For much of my professional life, my work involved analysis. I remember many debates with colleagues and team members about this very topic, but I could never explain my point of view as effectively as this quote does. I would reach a decision point and want to move forward and make "the call" while others wanted more time, more research. I have come to realize how I am wired, and I believe a lot of it can be traced back to my Navy experience.
The word that stands out to me is "perishable."
“Now often in the hands of analysts, operational decision-making began to reflect a more lengthy deliberation process. This was consistent with their training and culture, but anathema to operations pace and risk management. Slowing the process had an intellectual appeal. Analysts seek an exhaustive review of data so as to make the most informed decision. In operations, you never have the complete picture. Perfect becomes the enemy of the good. You must act before perishable time lapses that closes windows of opportunity and heighten risk. No decision, therefore, is actually a choice, and is one that can come at great cost.
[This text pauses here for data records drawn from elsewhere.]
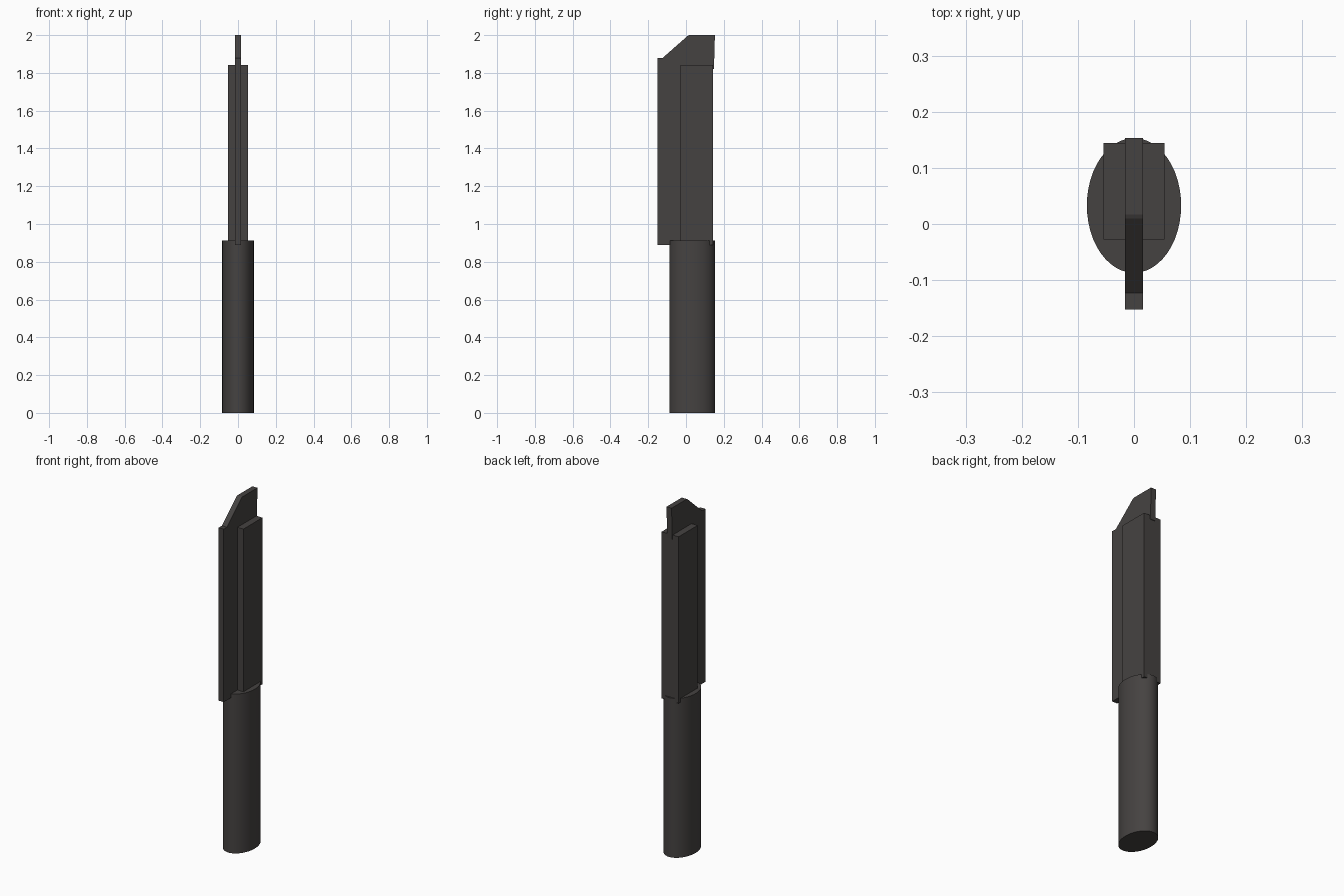
import bpy
import bmesh
import math

cube = bpy.data.objects.get("Cube")
if cube:
    bpy.data.objects.remove(cube, do_unlink=True)

# One dark warm grey for every part
grey = bpy.data.materials.new("dark_warm_grey")
colour = (0.060, 0.055, 0.053, 1.0)
grey.diffuse_color = colour
grey.use_nodes = True
grey.node_tree.nodes["Principled BSDF"].inputs["Base Color"].default_value = colour


def extrude_side_profile(name, profile, half_width):
    """Extrude a (y, z) outline evenly to both sides of x = 0."""
    bm = bmesh.new()
    face = bm.faces.new([bm.verts.new((-half_width, y, z)) for y, z in profile])
    grown = bmesh.ops.extrude_face_region(bm, geom=[face])["geom"]
    verts = [v for v in grown if isinstance(v, bmesh.types.BMVert)]
    bmesh.ops.translate(bm, verts=verts, vec=(2 * half_width, 0, 0))
    bmesh.ops.recalc_face_normals(bm, faces=bm.faces)
    mesh = bpy.data.meshes.new(name)
    bm.to_mesh(mesh)
    bm.free()
    mesh.materials.append(grey)
    obj = bpy.data.objects.new(name, mesh)
    bpy.context.collection.objects.link(obj)
    return obj


# Oval handle
handle_top = 0.912
bpy.ops.mesh.primitive_cylinder_add(vertices=48, radius=1, depth=handle_top,
                                    location=(0, 0.033, handle_top / 2))
handle = bpy.context.object
handle.name = "handle"
handle.scale = (0.084, 0.12, 1)
bpy.ops.object.transform_apply(location=False, rotation=False, scale=True)
handle.data.materials.append(grey)
bpy.ops.object.shade_smooth_by_angle(angle=math.radians(30))

# Thick spine block that holds the blade
extrude_side_profile("spine_block", [
    (-0.028, 0.89), (0.144, 0.89), (0.144, 1.843), (-0.028, 1.843)], 0.054)

# Thin blade with a slanted tip and a small heel over the spine block
extrude_side_profile("blade", [
    (-0.152, 0.89), (0.13, 0.89), (0.13, 1.82), (0.148, 1.82), (0.153, 2.0),
    (0.017, 2.0), (0.010, 1.997), (-0.123, 1.88), (-0.152, 1.88)], 0.016)
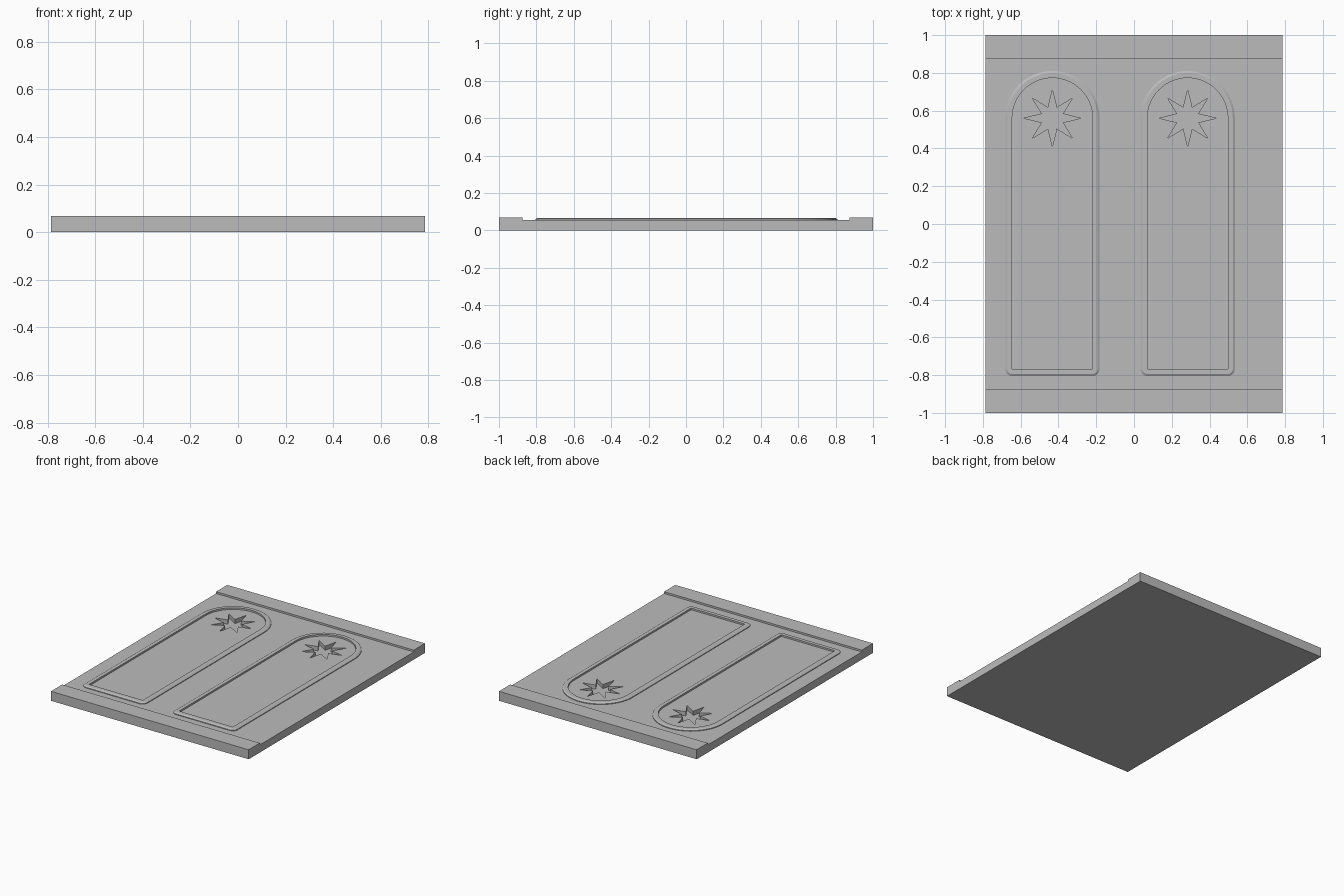
import bpy, bmesh, math
from math import pi, cos, sin

if "Cube" in bpy.data.objects:
    bpy.data.objects.remove(bpy.data.objects["Cube"])

HALF_W, TOP, FIELD = 0.785, 0.068, 0.055
POCKET_FLOOR = 0.025
PANEL_X = (-0.432, 0.284)
ARCH_Y, ARCH_R, BASE_Y = 0.56, 0.25, -0.805

stone = bpy.data.materials.new("plain grey")
stone.use_nodes = True
grey = (0.5, 0.5, 0.5, 1)
stone.diffuse_color = grey
stone.node_tree.nodes["Principled BSDF"].inputs["Base Color"].default_value = grey


def finish(bm, name):
    bmesh.ops.remove_doubles(bm, verts=bm.verts, dist=0.00005)
    bmesh.ops.recalc_face_normals(bm, faces=bm.faces)
    mesh = bpy.data.meshes.new(name)
    bm.to_mesh(mesh)
    bm.free()
    mesh.materials.append(stone)
    obj = bpy.data.objects.new(name, mesh)
    bpy.context.scene.collection.objects.link(obj)
    return obj


def prism(name, points, offset):
    bm = bmesh.new()
    face = bm.faces.new([bm.verts.new(p) for p in points])
    moved = bmesh.ops.extrude_face_region(bm, geom=[face])["geom"]
    verts = [v for v in moved if isinstance(v, bmesh.types.BMVert)]
    bmesh.ops.translate(bm, verts=verts, vec=offset)
    return finish(bm, name)


def arch_outline(cx, inset):
    """Round-headed outline whose lower corners sharpen towards the inside."""
    r = ARCH_R - inset
    pts = [(cx + r * cos(pi * i / 32), ARCH_Y + r * sin(pi * i / 32)) for i in range(33)]
    c = 0.037 - inset
    for side, start in ((-1, pi), (1, 1.5 * pi)):
        for i in range(7):
            a = start + pi / 2 * i / 6
            pts.append((cx + side * (r - c) + c * cos(a), BASE_Y + inset + c + c * sin(a)))
    return pts


def arch_frame(name, cx):
    """Raised moulding lofted through inset outlines."""
    profile = [(0, FIELD - 0.002), (0, 0.06), (0.011, TOP - 0.001),
               (0.037, TOP - 0.001), (0.037, FIELD - 0.002)]
    bm = bmesh.new()
    rings = [[bm.verts.new((x, y, z)) for x, y in arch_outline(cx, d)] for d, z in profile]
    for k, ring in enumerate(rings):
        nxt = rings[(k + 1) % len(rings)]
        for i in range(len(ring)):
            j = (i + 1) % len(ring)
            bm.faces.new((ring[i], ring[j], nxt[j], nxt[i]))
    return finish(bm, name)


# Slab with a raised strip at each end
half = [(1, 0), (1, TOP), (0.873, TOP), (0.873, FIELD)]
section = half + [(-y, z) for y, z in reversed(half)]
slab = prism("slab", [(-HALF_W, y, z) for y, z in section], (2 * HALF_W, 0, 0))

for side, cx in zip(("right", "left"), PANEL_X):
    arch_frame(side + "_arch_frame", cx)
    # Eight-pointed star pocket
    star = []
    for i in range(16):
        r = 0.06 if i % 2 else 0.15
        star.append((cx + r * cos(pi * i / 8), ARCH_Y + r * sin(pi * i / 8), POCKET_FLOOR))
    cutter = prism(side + "_star_cutter", star, (0, 0, 0.1))
    cutter.hide_render = True
    cutter.hide_set(True)
    cut = slab.modifiers.new(side + " star", 'BOOLEAN')
    cut.operation = 'DIFFERENCE'
    cut.solver = 'EXACT'
    cut.object = cutter
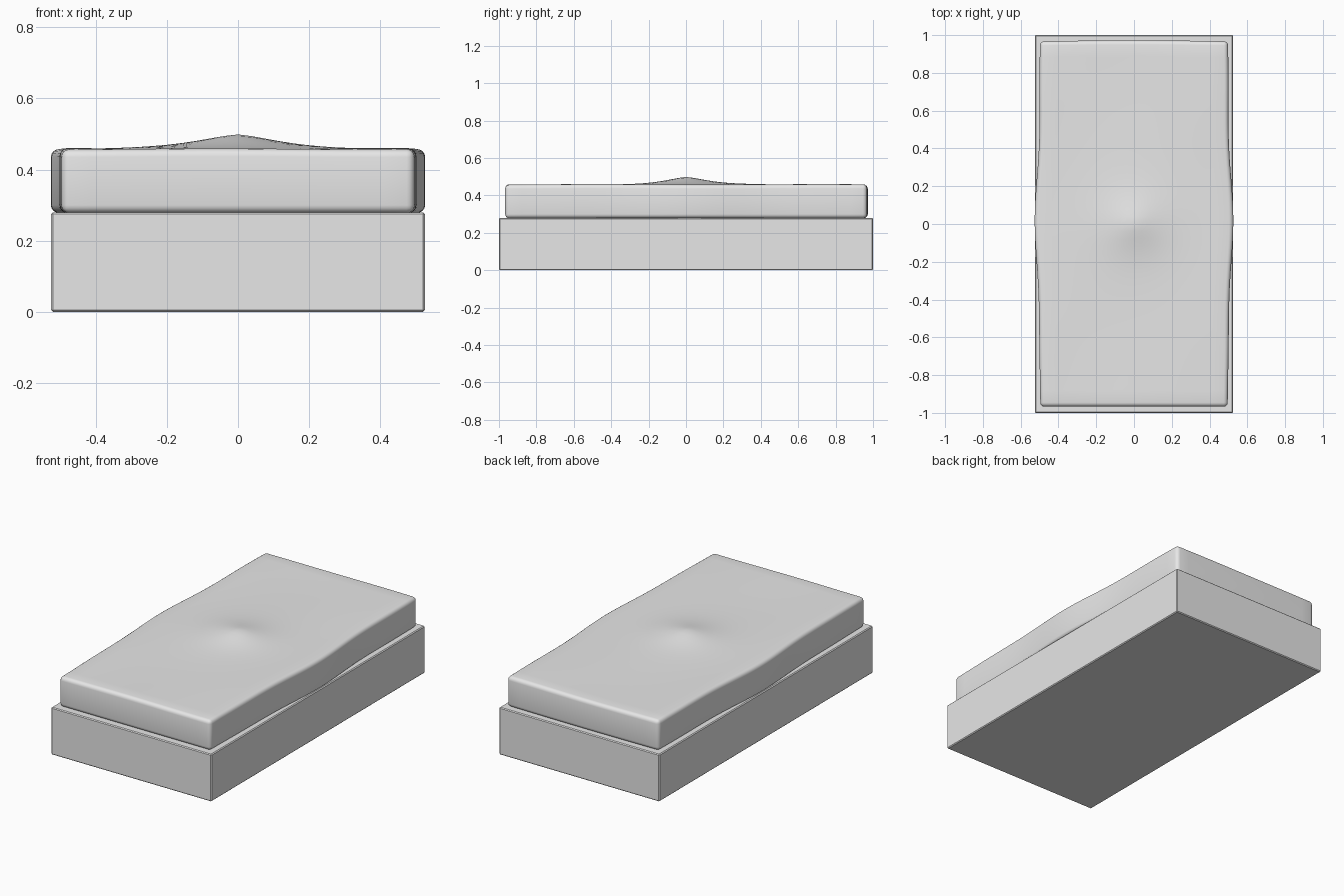
import bpy, bmesh, math
from mathutils import Vector

old = bpy.data.objects.get("Cube")
if old:
    bpy.data.objects.remove(old, do_unlink=True)

grey = bpy.data.materials.new("light_grey")
grey.use_nodes = True
grey.diffuse_color = (0.8, 0.8, 0.8, 1)
grey.node_tree.nodes["Principled BSDF"].inputs["Base Color"].default_value = (0.8, 0.8, 0.8, 1)


def rounded_box(size, z_low, radius, segments):
    """A bevelled box standing on z_low, as a bmesh."""
    bm = bmesh.new()
    bmesh.ops.create_cube(bm, size=1)
    for v in bm.verts:
        v.co = Vector((v.co.x * size[0], v.co.y * size[1],
                       (v.co.z + 0.5) * size[2] + z_low))
    bmesh.ops.bevel(bm, geom=bm.edges[:], offset=radius, segments=segments,
                    profile=0.5, affect='EDGES')
    return bm


def add_object(name, bm, angle):
    mesh = bpy.data.meshes.new(name)
    bm.to_mesh(mesh)
    bm.free()
    mesh.materials.append(grey)
    obj = bpy.data.objects.new(name, mesh)
    bpy.context.collection.objects.link(obj)
    bpy.ops.object.select_all(action='DESELECT')
    obj.select_set(True)
    bpy.context.view_layer.objects.active = obj
    bpy.ops.object.shade_smooth_by_angle(angle=math.radians(angle))
    return obj


# Solid bed base with fine edges
add_object("bed_base", rounded_box((1.05, 2.0, 0.28), 0, 0.005, 1), 30)

# Mattress: rounded slab cut into a grid so that it can be shaped
BOTTOM, TOP, HALF_X, HALF_Y = 0.278, 0.458, 0.498, 0.967
bm = rounded_box((2 * HALF_X, 2 * HALF_Y, TOP - BOTTOM), BOTTOM, 0.022, 4)


def cut(axis, half, count):
    normal = Vector((0, 0, 0))
    normal[axis] = 1
    for i in range(1, count):
        point = normal * (half * (2 * i / count - 1))
        bmesh.ops.bisect_plane(bm, geom=bm.verts[:] + bm.edges[:] + bm.faces[:],
                               plane_co=point, plane_no=normal)


cut(0, 0.45, 24)
cut(1, 0.92, 48)

# Swollen sides, a soft central peak and slight unevenness
for v in bm.verts:
    x, y, z = v.co
    height = (z - BOTTOM) / (TOP - BOTTOM)
    swell = 0.026 * math.exp(-(y / 0.36) ** 2) + 0.002 * math.sin(9 * y + 1)
    v.co.x += swell * x / HALF_X
    v.co.y += 0.005 * math.cos(3 * x) * max(0, y / HALF_Y) ** 3
    r = math.hypot(x, y)
    peak = 0.035 * math.exp(-(r / 0.14) ** 1.5)
    broad = 0.004 * math.exp(-(r / 0.4) ** 2)
    ripple = 0.002 * math.sin(7 * x + 2) * math.sin(5 * y + 1)
    v.co.z += (peak + broad + ripple) * max(0, height) ** 2
bmesh.ops.recalc_face_normals(bm, faces=bm.faces[:])
add_object("mattress", bm, 60)
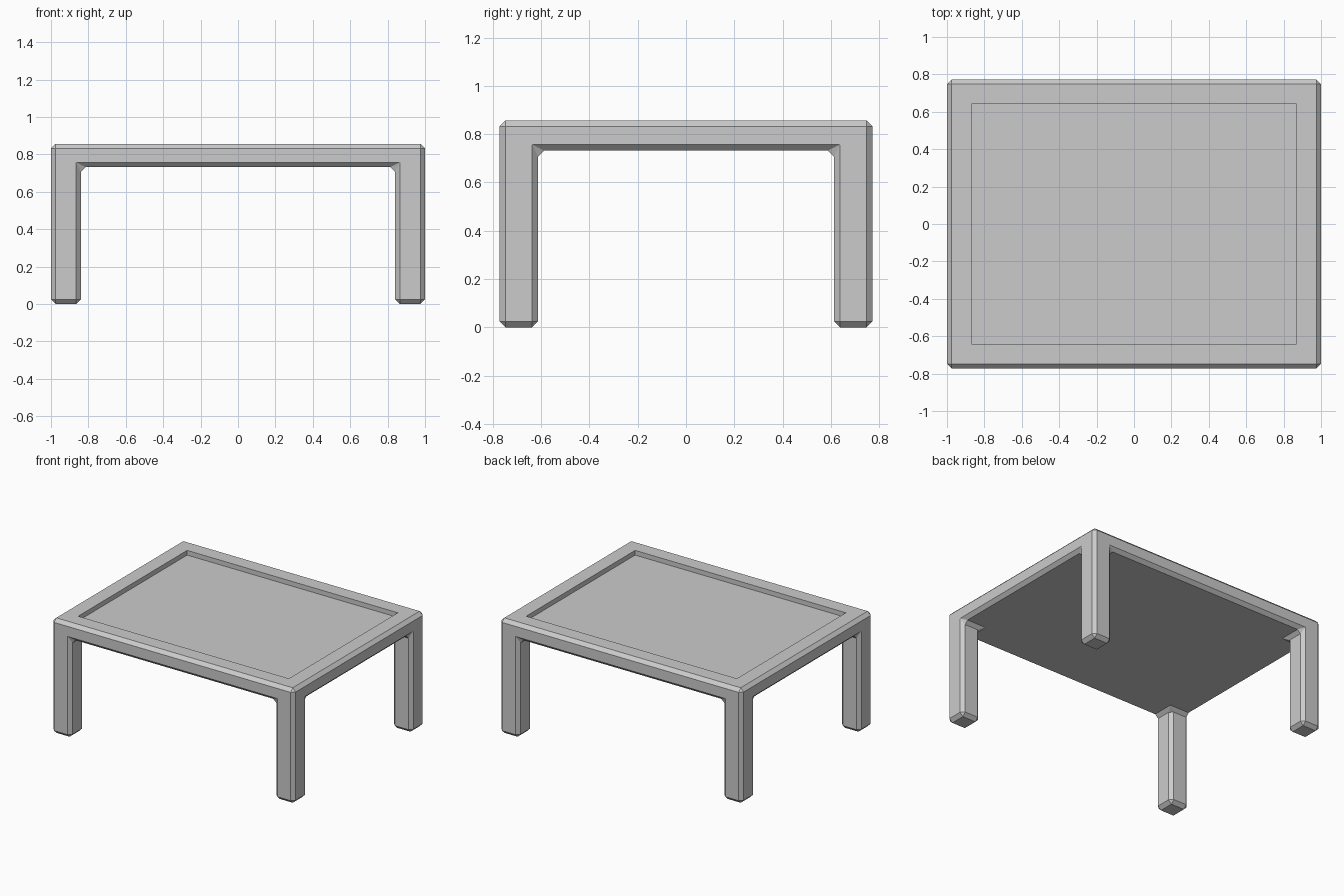
import bpy, bmesh, math

if "Cube" in bpy.data.objects:
    bpy.data.objects.remove(bpy.data.objects["Cube"])

HX, HY, H = 1.0, 0.773, 0.857   # half length, half width, height
LEG, SLAB, BEV = 0.16, 0.125, 0.025
RIM, DEPTH = 0.15, 0.035

bm = bmesh.new()

# underside of the top as a 3 x 3 grid whose corner cells are the leg footprints
xs = (-HX, -HX + LEG, HX - LEG, HX)
ys = (-HY, -HY + LEG, HY - LEG, HY)
under = H - SLAB
v = [[bm.verts.new((x, y, under)) for x in xs] for y in ys]
cells = {(i, j): bm.faces.new((v[j][i], v[j + 1][i], v[j + 1][i + 1], v[j][i + 1]))
         for i in range(3) for j in range(3)}


def extrude(faces, dz, keep):
    r = bmesh.ops.extrude_face_region(bm, geom=faces, use_keep_orig=keep)["geom"]
    moved = [g for g in r if isinstance(g, bmesh.types.BMVert)]
    bmesh.ops.translate(bm, verts=moved, vec=(0, 0, dz))


# slab upward, then the legs downward
corners = [cells[i, j] for i in (0, 2) for j in (0, 2)]
extrude(list(cells.values()), SLAB, True)
for f in corners:
    r = bmesh.ops.extrude_discrete_faces(bm, faces=[f])["faces"]
    bmesh.ops.translate(bm, verts=r[0].verts, vec=(0, 0, -under))

# clean flat surfaces and chamfer every remaining edge
bmesh.ops.recalc_face_normals(bm, faces=bm.faces)
bmesh.ops.dissolve_limit(bm, angle_limit=math.radians(2), verts=bm.verts, edges=bm.edges)
bmesh.ops.bevel(bm, geom=bm.edges[:], offset=BEV, segments=1, profile=0.5,
                affect='EDGES', clamp_overlap=True)
bmesh.ops.recalc_face_normals(bm, faces=bm.faces)

# recessed panel in the top
bm.normal_update()
top = max((f for f in bm.faces if f.normal.z > 0.99), key=lambda f: f.calc_area())
bmesh.ops.inset_individual(bm, faces=[top], thickness=RIM)
r = bmesh.ops.extrude_discrete_faces(bm, faces=[top])["faces"]
bmesh.ops.translate(bm, verts=r[0].verts, vec=(0, 0, -DEPTH))

me = bpy.data.meshes.new("table")
bm.to_mesh(me)
bm.free()
bpy.context.collection.objects.link(bpy.data.objects.new("table", me))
While perhaps counterintuitive intellectually, in espionage, risk aversion increases danger to our operations and people.”
from the 2021 book, The Recruiter, by Douglas London,